> [Task to carry out]
Count the lines below that contain the word "HOLE". Give only the number.

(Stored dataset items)
---+---
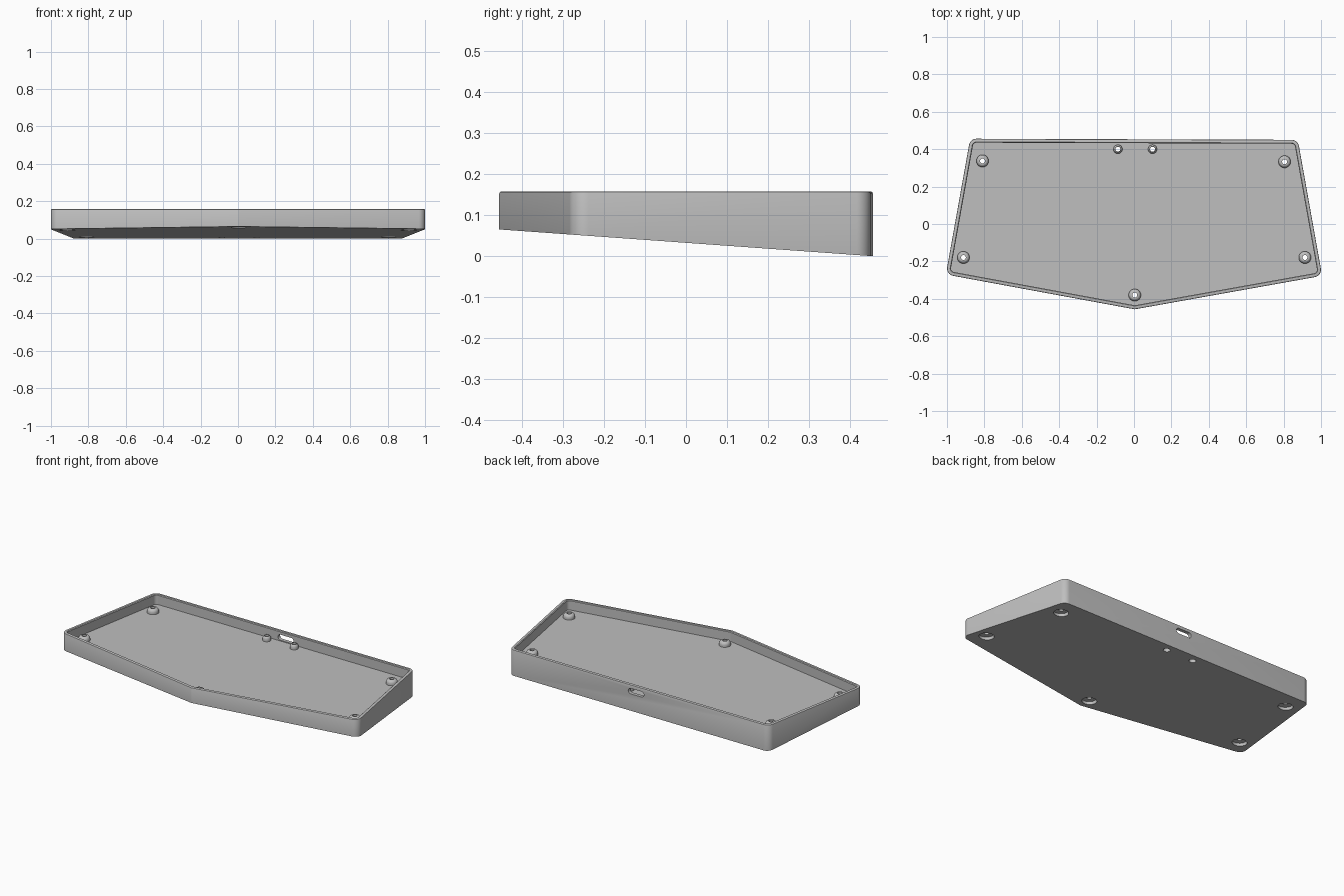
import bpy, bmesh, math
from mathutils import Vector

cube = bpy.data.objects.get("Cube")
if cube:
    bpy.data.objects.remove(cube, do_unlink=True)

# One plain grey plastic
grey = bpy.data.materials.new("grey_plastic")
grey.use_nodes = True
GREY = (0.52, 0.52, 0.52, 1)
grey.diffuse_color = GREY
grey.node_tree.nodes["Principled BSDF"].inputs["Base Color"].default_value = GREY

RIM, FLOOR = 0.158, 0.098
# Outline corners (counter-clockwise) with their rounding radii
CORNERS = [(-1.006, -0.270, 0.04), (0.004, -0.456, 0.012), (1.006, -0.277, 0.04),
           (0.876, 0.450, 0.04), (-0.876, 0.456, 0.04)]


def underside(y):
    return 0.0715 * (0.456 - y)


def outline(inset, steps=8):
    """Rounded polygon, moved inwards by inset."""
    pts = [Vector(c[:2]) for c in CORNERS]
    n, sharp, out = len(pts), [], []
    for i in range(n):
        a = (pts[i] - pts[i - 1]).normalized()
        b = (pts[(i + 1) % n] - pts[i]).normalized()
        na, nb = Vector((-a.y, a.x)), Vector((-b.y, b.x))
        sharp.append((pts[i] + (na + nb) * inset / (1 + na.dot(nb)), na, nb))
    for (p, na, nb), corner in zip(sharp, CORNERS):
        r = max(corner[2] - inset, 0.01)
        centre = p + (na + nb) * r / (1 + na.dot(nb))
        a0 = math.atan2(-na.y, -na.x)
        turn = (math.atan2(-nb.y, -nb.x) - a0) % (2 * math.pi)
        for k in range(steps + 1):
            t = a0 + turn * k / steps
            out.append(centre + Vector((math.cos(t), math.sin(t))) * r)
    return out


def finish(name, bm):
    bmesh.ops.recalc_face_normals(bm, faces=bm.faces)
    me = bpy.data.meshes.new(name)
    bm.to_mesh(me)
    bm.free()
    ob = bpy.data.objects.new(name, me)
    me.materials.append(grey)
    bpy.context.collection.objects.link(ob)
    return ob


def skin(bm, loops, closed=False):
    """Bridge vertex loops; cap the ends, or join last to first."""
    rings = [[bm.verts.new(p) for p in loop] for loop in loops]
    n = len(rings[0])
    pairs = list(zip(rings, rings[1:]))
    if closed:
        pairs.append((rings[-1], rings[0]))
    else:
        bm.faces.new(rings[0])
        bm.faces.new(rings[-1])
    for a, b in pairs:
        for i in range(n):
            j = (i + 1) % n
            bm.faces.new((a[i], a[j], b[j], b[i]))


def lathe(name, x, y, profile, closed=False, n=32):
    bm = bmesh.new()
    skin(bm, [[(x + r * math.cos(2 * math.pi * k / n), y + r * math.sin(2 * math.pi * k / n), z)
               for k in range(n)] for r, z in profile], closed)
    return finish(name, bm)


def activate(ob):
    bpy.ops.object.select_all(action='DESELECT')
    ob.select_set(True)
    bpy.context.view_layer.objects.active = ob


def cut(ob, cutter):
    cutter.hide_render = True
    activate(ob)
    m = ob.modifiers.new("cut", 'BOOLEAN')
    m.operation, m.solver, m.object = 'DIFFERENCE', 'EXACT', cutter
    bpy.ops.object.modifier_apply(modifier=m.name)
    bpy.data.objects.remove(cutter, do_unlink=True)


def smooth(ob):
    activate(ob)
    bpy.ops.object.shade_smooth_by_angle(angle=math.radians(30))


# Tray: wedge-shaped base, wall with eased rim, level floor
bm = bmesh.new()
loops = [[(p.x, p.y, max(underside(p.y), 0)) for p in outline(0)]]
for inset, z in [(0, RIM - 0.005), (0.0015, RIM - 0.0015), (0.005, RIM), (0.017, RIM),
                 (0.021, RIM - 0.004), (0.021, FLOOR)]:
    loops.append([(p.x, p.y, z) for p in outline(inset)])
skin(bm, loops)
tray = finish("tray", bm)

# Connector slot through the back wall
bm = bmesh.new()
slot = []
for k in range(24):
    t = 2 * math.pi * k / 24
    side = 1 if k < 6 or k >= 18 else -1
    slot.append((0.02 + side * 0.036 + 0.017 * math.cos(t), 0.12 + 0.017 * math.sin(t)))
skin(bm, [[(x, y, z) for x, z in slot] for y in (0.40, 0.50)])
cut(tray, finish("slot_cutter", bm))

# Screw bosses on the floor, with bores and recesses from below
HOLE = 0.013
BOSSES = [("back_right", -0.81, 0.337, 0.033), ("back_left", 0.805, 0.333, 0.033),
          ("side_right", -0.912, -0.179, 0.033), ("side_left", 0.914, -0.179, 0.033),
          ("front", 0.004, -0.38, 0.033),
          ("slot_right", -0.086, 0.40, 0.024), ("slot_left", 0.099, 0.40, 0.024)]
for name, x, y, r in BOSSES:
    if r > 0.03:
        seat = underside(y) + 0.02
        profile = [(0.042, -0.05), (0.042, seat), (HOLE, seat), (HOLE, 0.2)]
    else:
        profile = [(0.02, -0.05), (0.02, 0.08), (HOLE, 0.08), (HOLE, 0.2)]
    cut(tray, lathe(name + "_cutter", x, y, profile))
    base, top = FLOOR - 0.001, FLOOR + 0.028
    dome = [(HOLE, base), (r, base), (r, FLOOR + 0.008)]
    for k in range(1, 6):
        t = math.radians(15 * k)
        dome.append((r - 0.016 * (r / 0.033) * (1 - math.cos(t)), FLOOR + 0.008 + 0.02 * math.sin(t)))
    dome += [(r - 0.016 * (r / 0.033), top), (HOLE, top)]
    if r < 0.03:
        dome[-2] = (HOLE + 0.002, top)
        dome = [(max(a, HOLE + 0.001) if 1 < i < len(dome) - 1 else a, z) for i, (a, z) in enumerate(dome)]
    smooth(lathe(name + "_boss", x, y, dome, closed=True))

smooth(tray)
---+---
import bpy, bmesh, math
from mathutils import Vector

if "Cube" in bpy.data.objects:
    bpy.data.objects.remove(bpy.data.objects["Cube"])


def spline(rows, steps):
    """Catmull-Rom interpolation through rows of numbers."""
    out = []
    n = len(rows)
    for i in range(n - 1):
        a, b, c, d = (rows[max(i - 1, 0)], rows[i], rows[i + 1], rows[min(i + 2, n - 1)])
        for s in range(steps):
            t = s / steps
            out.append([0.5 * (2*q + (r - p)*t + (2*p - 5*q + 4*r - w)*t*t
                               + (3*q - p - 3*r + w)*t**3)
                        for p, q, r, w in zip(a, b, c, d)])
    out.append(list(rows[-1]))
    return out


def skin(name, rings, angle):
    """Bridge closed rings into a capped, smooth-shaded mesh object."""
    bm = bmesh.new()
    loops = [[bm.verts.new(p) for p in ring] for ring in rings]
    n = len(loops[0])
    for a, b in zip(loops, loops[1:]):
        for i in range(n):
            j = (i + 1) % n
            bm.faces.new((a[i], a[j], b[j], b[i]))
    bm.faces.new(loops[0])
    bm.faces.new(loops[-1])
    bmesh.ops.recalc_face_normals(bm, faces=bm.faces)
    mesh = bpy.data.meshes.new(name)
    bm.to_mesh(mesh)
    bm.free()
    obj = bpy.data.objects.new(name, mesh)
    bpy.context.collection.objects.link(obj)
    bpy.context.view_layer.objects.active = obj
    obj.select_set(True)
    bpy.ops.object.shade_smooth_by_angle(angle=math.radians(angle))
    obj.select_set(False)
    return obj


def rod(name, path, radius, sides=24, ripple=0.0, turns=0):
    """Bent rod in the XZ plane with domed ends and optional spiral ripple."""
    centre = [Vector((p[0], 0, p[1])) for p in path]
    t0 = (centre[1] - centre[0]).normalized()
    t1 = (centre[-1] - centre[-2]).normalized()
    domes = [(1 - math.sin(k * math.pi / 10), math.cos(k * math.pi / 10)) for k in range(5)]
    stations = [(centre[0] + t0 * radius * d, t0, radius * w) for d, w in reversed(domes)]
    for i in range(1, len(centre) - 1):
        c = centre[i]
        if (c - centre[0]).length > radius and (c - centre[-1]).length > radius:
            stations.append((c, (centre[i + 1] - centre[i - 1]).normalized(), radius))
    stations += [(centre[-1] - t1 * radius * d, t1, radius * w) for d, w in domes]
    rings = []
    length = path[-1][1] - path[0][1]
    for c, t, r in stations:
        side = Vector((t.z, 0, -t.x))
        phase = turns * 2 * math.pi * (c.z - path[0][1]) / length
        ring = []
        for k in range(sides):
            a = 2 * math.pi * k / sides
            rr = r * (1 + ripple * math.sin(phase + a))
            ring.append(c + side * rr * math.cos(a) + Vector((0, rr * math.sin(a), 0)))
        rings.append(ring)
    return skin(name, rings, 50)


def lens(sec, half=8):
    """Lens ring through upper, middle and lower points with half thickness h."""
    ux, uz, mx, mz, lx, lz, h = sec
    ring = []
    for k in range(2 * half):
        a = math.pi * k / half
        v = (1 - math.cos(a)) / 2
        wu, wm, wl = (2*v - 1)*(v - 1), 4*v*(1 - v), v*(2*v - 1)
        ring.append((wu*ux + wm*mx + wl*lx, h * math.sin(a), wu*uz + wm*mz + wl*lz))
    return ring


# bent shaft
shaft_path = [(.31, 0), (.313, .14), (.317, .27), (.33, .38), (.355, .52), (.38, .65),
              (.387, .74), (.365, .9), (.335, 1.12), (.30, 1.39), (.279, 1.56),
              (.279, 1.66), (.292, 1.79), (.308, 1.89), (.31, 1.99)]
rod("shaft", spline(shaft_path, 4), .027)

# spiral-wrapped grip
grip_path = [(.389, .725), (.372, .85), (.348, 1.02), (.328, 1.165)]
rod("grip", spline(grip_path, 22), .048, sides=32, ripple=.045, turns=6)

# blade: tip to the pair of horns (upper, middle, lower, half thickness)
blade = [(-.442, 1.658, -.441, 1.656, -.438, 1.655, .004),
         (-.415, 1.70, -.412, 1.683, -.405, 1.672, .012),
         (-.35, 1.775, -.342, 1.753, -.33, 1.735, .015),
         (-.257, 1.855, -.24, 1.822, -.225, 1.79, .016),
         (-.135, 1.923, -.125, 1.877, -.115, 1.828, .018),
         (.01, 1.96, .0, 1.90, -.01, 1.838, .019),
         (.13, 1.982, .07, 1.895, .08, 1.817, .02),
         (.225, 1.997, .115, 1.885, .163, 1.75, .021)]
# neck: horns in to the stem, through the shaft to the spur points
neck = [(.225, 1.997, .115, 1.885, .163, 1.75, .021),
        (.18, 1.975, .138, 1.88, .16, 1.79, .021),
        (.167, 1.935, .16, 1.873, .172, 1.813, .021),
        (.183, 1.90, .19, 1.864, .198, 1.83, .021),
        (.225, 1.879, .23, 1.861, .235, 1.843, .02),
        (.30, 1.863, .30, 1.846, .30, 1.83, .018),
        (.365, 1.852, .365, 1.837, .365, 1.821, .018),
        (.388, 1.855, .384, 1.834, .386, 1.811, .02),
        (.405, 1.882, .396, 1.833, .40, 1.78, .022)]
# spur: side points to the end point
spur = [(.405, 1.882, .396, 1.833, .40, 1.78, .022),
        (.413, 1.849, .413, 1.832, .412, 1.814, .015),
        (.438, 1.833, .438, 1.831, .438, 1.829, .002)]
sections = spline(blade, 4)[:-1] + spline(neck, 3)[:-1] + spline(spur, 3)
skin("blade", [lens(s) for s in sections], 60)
---+---
> [Exercise solution]
7